Tip #5 has to do with being picky, but with the important caveat that you should be picky about the big, scary, important things. For me, this list includes stuff like:
1) What my company will do.
2) Who my co-founders are.
3) Who the early employees are.
4) Which advisors and investors we bring on board.
5) Which customers/partners I choose early on.
6) Usability of my product.
7) How I treat my customers.
And it doesn’t include “little stuff” like:
1) What the letterhead will look like (do companies even have letterhead anymore?)
2) Which font point size we’ll use on the web site.
3) What my title is going to be.
4) Which shade of orange we’ll use on the logo.
The key difference between the “big stuff” and the “little stuff” is that big stuff is hard to change, while little stuff is (relatively) easy to change. With the little stuff, you get feedback, and you change it. As with most things, getting early feedback is key to avoiding major “change costs” down the road.
Being picky starts on day one, when you’re deciding which market you’ll enter. Certainly not picking a sensible market has killed many a startup.

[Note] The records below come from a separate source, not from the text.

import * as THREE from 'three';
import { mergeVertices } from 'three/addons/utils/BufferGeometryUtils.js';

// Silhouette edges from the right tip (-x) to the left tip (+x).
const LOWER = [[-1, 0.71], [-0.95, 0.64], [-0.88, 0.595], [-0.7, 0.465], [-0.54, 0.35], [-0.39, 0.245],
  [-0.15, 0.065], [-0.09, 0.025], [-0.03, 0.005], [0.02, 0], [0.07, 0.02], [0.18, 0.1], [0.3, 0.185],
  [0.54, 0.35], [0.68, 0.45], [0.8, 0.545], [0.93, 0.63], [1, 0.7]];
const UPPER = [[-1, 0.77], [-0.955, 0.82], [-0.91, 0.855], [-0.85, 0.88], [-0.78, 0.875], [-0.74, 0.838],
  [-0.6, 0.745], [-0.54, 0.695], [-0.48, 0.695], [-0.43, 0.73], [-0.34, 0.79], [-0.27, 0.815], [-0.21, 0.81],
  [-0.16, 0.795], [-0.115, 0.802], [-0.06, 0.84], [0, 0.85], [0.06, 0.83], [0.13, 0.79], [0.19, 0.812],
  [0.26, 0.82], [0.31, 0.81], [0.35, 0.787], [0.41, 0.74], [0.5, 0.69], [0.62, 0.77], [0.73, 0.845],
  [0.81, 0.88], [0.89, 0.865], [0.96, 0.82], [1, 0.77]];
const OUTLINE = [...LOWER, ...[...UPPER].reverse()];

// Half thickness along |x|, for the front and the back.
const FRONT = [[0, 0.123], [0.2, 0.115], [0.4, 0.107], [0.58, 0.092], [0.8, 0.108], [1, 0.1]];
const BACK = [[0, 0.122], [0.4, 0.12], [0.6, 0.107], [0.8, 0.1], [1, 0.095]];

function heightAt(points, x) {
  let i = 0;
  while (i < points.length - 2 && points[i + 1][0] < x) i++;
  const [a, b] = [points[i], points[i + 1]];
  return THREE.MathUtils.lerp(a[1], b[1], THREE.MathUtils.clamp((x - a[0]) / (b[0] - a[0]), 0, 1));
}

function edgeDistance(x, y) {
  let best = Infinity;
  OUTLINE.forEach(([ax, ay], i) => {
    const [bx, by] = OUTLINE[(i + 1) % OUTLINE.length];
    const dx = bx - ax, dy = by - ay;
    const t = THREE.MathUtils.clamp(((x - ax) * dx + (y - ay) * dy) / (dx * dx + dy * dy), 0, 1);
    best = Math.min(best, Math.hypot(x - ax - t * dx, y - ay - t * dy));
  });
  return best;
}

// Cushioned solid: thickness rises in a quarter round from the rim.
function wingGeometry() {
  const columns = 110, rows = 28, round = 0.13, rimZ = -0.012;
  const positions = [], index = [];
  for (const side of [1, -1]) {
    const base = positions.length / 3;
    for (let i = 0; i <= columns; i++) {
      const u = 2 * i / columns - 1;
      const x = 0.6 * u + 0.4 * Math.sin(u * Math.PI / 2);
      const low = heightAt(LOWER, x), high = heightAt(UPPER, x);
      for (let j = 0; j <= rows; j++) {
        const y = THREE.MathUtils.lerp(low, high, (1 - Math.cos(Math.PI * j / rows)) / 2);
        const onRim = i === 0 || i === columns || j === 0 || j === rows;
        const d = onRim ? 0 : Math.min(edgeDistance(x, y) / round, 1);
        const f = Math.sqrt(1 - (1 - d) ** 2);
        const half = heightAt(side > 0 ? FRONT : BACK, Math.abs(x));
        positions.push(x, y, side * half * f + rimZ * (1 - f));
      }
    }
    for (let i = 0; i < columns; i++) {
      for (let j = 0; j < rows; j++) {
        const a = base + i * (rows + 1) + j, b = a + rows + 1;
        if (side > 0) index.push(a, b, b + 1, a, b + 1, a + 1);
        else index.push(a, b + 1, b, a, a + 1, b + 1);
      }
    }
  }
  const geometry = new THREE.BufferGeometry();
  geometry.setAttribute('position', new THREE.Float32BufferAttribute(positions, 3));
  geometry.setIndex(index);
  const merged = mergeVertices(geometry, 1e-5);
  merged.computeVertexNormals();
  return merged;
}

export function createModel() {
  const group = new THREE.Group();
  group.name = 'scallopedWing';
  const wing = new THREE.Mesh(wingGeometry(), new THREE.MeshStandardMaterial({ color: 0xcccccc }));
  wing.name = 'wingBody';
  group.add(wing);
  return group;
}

Being picky continues on day two when you’re selecting co-founders. These are people that you’re going to spend more time with than your family. And we know that team problems are a major source of startup failure.
Being picky keeps being important when it comes to how your product looks and how your customer interacts with it. Not being picky about your product is a surefire way to make sure that it completely sucks.
Ben‘s excellent point that entrepreneurs must harbor a strong bias towards action must be reiterated here. In a startup, you simply can’t be so picky that you never made a decision. There are lots of cases where “good enough” is just that. It’s a talent to know intuitively when something is good enough and when it warrants extra time, diligence, and effort.
What’s on your “big stuff” list and what’s not?